**Exercise:** How many of the lines below have the word "DIFFERENCE" in them? The answer is that number and nothing more.

Saved entries

------------------------

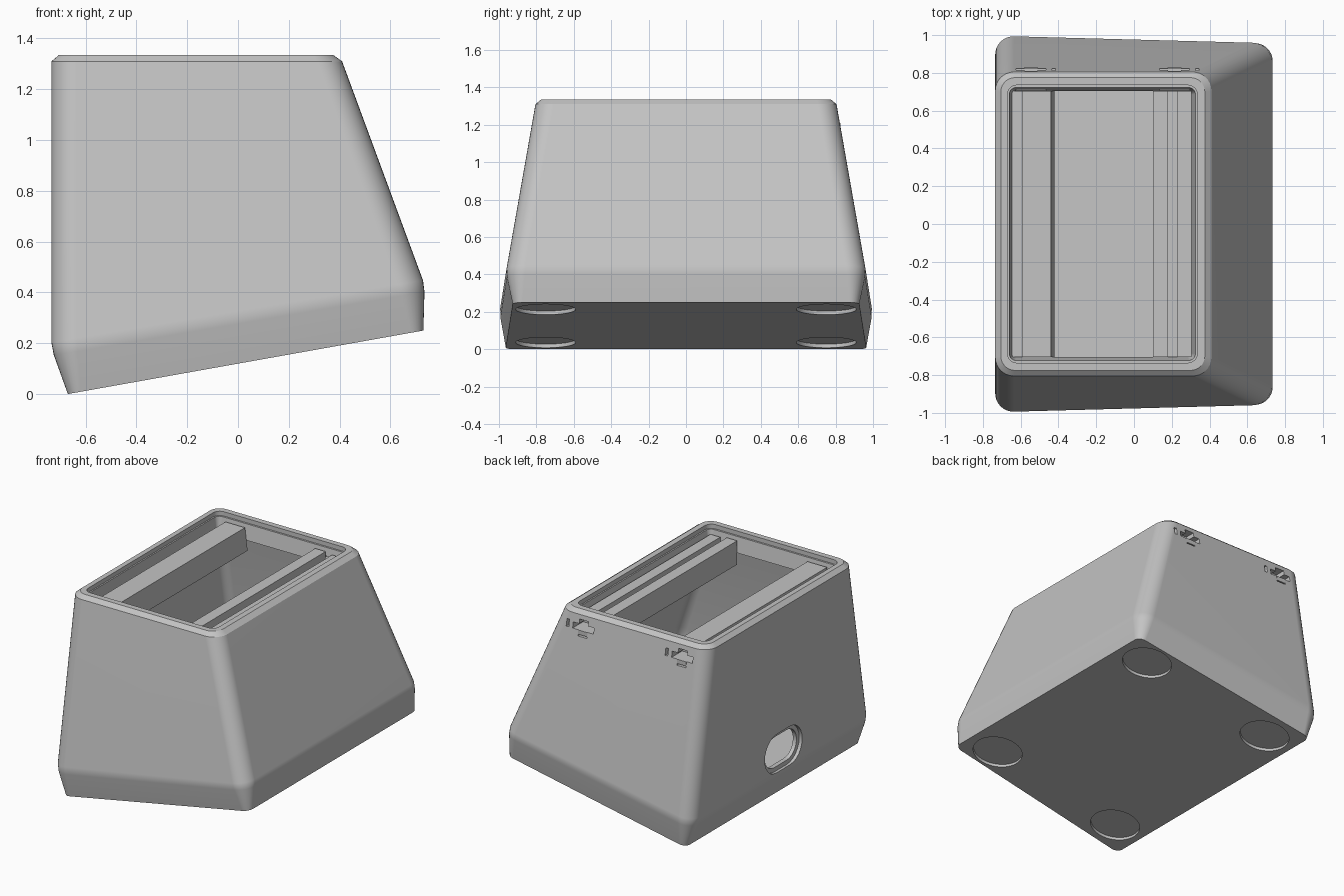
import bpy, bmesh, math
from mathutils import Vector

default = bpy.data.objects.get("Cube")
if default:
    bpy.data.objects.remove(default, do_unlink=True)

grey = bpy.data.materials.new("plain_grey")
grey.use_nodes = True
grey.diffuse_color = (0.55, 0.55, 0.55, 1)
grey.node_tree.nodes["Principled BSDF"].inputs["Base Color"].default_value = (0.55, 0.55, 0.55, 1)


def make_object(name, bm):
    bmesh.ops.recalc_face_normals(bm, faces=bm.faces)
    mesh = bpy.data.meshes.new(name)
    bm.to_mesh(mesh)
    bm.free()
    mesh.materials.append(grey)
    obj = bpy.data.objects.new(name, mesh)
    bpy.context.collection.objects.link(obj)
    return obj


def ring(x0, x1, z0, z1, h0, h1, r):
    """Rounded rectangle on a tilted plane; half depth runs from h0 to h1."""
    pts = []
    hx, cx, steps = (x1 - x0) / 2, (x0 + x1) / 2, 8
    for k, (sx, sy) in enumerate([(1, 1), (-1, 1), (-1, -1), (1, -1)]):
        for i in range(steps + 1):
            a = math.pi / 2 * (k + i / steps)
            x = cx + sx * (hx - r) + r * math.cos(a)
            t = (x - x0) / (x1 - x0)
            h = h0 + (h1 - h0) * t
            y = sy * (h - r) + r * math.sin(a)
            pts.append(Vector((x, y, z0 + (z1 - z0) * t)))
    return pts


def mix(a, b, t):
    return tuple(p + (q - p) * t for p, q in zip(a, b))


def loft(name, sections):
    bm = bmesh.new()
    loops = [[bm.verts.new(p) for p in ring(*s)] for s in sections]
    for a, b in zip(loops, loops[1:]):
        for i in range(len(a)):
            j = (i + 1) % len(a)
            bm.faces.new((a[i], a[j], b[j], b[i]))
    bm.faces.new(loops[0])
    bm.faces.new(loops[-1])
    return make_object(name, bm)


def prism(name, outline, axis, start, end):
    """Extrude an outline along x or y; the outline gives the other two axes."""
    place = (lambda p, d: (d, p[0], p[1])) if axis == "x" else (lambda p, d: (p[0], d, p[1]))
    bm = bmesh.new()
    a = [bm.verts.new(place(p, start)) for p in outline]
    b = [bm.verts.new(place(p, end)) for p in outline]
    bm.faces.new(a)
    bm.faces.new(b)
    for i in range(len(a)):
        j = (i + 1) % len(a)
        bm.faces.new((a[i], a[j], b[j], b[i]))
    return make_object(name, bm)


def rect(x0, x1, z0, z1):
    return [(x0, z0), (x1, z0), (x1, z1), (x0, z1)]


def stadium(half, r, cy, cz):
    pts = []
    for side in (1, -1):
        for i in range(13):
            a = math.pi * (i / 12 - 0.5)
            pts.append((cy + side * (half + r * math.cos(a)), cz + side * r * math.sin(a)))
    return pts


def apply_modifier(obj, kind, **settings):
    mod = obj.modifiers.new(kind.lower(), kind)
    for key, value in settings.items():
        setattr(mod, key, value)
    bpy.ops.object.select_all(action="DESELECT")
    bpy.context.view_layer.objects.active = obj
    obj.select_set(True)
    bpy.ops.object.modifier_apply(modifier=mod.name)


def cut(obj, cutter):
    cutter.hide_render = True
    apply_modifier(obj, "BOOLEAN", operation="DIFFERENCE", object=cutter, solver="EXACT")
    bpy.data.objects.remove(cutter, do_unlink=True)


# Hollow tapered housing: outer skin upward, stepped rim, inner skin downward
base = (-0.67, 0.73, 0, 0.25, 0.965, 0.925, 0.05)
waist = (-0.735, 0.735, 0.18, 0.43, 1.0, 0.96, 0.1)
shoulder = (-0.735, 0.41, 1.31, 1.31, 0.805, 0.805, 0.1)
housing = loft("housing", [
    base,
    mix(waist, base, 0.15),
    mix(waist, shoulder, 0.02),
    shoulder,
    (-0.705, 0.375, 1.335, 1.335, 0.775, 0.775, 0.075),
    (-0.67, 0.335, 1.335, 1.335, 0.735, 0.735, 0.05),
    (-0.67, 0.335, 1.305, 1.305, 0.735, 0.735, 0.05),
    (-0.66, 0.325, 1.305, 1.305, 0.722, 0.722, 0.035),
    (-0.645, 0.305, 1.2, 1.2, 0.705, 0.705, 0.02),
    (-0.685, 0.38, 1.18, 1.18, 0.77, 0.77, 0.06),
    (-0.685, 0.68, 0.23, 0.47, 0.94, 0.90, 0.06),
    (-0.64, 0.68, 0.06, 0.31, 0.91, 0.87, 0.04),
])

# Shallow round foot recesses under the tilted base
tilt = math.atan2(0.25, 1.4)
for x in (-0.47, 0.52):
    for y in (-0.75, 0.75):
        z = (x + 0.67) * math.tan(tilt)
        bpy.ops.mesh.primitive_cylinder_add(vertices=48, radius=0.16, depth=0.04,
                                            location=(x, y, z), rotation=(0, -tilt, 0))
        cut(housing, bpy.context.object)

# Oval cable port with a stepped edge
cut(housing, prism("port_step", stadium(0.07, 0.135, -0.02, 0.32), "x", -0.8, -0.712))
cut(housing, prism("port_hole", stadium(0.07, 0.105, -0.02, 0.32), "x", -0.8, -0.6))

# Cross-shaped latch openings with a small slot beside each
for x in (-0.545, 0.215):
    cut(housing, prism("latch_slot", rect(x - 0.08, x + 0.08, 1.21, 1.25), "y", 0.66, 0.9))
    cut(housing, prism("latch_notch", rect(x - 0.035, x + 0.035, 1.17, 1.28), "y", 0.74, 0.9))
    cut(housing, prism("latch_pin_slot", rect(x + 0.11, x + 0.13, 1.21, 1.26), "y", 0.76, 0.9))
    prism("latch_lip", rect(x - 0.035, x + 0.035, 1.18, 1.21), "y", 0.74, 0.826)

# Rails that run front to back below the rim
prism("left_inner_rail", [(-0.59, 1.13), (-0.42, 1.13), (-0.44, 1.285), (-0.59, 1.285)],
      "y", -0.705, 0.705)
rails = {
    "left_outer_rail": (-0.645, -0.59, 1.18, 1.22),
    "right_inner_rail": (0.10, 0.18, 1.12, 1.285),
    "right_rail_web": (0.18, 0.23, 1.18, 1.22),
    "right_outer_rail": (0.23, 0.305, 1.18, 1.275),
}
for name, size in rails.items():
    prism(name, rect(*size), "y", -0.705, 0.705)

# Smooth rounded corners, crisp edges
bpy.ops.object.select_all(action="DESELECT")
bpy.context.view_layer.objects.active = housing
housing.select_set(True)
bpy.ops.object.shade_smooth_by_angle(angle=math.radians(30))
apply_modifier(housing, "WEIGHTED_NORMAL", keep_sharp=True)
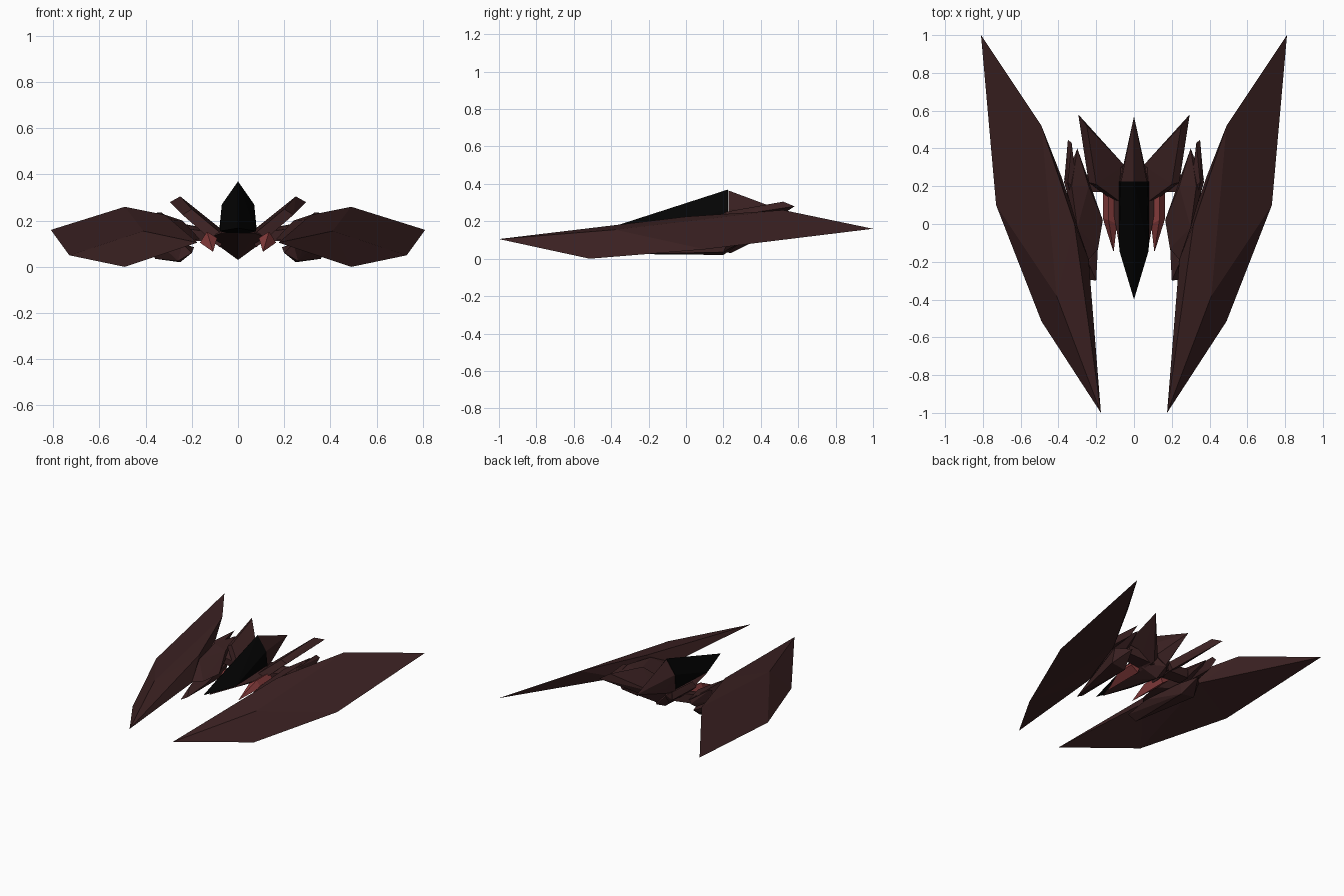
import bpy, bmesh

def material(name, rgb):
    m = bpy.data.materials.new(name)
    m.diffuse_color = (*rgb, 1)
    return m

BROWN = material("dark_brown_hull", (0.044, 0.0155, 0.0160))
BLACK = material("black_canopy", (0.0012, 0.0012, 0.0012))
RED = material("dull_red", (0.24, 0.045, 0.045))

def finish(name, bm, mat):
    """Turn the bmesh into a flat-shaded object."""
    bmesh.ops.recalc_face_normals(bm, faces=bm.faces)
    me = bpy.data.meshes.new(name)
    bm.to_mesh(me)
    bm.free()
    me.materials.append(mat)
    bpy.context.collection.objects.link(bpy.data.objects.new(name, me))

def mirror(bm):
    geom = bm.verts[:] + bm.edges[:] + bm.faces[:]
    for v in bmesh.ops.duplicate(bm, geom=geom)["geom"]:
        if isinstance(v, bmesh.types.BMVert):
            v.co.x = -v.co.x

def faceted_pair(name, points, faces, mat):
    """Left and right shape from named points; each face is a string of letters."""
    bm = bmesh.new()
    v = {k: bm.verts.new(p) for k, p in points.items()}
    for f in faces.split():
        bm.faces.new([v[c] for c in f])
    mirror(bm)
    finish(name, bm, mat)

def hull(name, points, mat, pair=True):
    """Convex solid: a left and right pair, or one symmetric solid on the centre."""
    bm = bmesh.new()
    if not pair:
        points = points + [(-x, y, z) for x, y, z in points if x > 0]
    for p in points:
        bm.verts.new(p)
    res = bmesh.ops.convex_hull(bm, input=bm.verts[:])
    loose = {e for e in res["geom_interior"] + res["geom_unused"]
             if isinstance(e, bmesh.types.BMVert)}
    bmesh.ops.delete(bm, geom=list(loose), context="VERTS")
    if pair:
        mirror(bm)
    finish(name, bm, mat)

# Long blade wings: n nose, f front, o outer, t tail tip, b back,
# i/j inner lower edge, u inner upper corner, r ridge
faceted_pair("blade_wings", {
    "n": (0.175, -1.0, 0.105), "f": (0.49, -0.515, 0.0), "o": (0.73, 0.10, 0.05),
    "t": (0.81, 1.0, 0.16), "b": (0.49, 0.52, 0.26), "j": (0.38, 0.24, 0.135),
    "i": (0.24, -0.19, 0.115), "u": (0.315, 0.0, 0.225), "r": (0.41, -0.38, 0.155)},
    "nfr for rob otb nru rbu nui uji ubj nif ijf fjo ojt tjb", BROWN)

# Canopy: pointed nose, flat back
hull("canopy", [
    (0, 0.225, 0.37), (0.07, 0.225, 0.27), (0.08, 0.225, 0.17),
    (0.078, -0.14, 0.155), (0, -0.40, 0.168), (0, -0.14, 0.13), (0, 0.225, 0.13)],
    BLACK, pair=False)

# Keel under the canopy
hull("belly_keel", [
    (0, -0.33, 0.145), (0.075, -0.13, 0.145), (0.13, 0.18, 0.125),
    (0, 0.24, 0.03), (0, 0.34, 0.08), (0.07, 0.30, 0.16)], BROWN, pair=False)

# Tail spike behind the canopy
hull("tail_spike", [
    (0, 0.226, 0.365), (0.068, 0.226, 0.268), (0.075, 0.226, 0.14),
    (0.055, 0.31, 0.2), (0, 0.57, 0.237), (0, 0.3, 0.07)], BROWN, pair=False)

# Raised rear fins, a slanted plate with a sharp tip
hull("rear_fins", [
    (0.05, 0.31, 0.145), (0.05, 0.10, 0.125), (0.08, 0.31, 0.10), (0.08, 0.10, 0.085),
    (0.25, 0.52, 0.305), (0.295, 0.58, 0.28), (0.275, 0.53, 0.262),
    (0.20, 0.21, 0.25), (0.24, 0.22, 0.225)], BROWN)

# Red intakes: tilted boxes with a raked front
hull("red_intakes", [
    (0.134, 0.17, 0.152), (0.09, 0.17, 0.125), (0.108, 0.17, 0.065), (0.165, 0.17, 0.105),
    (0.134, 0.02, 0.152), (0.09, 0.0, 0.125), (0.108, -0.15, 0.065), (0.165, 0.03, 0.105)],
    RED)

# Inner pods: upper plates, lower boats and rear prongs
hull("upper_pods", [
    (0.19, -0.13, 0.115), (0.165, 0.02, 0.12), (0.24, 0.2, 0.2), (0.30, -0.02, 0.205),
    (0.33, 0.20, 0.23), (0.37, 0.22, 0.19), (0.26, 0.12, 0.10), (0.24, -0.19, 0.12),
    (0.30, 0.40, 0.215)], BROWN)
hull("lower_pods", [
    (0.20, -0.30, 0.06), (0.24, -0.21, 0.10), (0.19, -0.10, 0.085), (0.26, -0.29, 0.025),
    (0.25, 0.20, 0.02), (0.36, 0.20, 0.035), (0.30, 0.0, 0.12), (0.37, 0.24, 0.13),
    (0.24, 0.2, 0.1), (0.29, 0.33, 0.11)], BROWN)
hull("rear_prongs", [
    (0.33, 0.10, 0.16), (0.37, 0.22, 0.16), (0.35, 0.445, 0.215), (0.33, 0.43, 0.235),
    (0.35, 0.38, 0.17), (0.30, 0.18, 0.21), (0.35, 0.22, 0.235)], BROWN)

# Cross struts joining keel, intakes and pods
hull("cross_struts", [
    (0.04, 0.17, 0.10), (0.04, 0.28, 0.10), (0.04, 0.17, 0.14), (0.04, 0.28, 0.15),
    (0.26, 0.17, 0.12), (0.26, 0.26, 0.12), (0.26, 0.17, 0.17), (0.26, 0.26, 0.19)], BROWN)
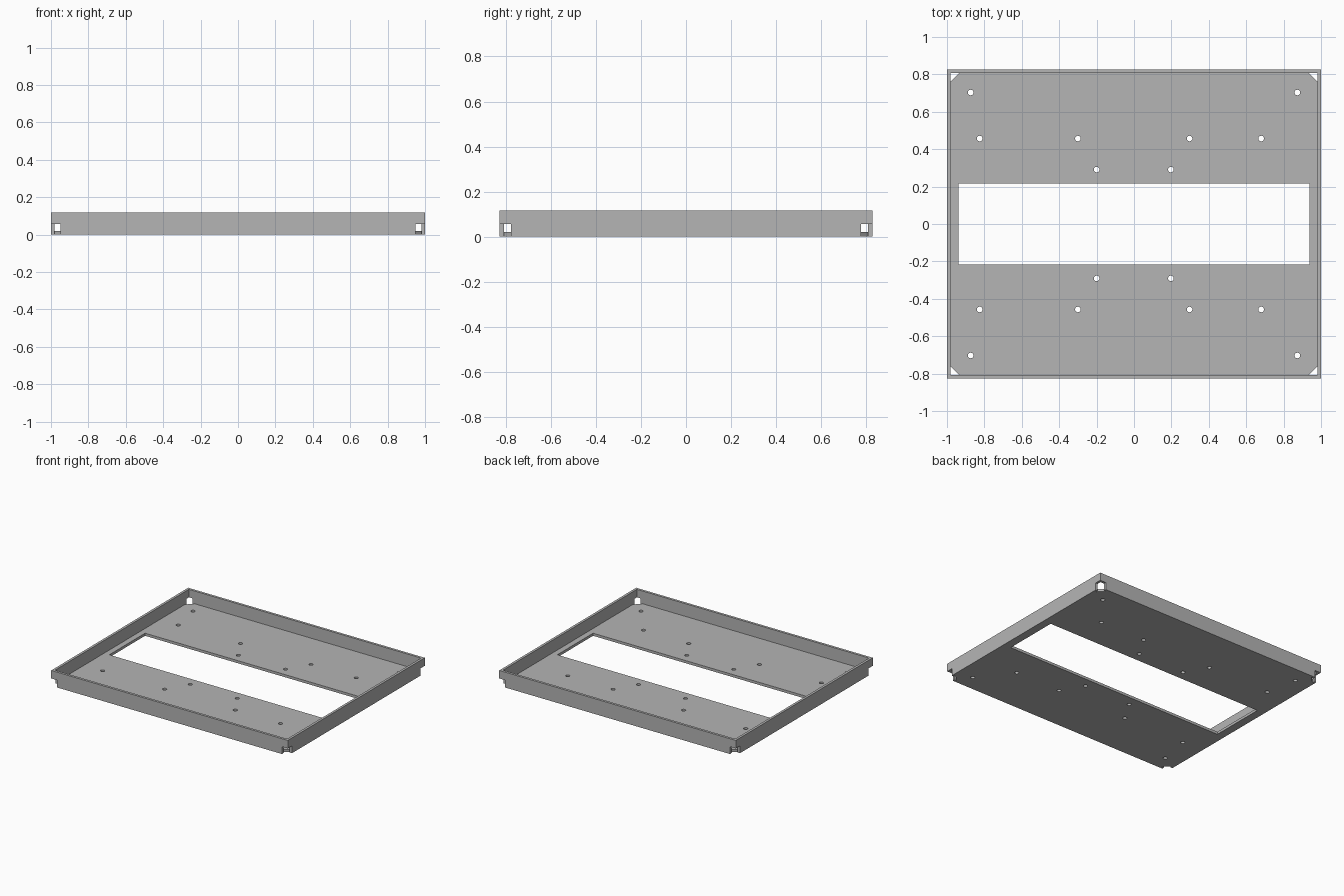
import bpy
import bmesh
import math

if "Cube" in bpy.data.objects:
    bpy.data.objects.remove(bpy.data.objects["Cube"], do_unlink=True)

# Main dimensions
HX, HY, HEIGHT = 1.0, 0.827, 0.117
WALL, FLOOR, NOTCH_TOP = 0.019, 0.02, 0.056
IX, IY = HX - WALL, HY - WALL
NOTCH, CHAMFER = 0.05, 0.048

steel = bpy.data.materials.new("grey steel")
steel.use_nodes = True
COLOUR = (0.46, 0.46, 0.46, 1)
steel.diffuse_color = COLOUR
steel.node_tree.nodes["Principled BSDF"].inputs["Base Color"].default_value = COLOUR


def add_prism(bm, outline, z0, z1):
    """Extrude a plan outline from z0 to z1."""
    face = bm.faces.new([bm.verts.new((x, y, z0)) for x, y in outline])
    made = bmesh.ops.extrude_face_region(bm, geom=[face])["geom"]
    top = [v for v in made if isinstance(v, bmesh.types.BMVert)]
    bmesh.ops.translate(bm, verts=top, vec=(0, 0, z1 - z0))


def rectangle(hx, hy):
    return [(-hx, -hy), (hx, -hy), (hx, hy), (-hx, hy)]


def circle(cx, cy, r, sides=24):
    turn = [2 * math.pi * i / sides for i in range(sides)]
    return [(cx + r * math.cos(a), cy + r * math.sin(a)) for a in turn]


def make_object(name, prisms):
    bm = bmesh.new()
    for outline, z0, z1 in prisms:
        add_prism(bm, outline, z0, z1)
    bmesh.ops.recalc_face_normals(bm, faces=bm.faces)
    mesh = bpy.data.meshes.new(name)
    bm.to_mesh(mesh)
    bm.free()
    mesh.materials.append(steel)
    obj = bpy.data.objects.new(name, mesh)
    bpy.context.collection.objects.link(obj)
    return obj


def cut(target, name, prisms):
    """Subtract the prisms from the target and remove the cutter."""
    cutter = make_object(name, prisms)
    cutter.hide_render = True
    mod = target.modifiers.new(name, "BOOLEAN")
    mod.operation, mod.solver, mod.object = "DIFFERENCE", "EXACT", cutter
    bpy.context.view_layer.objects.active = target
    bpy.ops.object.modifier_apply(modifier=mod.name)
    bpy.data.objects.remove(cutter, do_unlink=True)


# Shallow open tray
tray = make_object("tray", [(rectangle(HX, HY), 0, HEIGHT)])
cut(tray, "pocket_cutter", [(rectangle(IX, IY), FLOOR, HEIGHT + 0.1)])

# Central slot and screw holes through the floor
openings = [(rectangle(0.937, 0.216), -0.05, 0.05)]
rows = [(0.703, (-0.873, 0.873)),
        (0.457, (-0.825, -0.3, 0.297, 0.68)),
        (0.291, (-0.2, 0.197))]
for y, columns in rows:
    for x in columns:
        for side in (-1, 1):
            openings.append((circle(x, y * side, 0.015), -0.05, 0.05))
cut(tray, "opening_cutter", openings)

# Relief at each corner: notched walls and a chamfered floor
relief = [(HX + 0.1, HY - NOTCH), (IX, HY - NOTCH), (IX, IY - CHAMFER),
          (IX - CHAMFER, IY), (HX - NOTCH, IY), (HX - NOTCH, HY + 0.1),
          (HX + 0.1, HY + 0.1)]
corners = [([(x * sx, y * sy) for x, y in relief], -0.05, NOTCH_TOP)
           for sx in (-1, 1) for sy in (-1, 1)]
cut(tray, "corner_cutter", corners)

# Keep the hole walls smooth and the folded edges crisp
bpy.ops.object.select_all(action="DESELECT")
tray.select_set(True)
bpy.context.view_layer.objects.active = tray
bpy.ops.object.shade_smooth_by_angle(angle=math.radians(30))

------------------------

**Answer below:** 2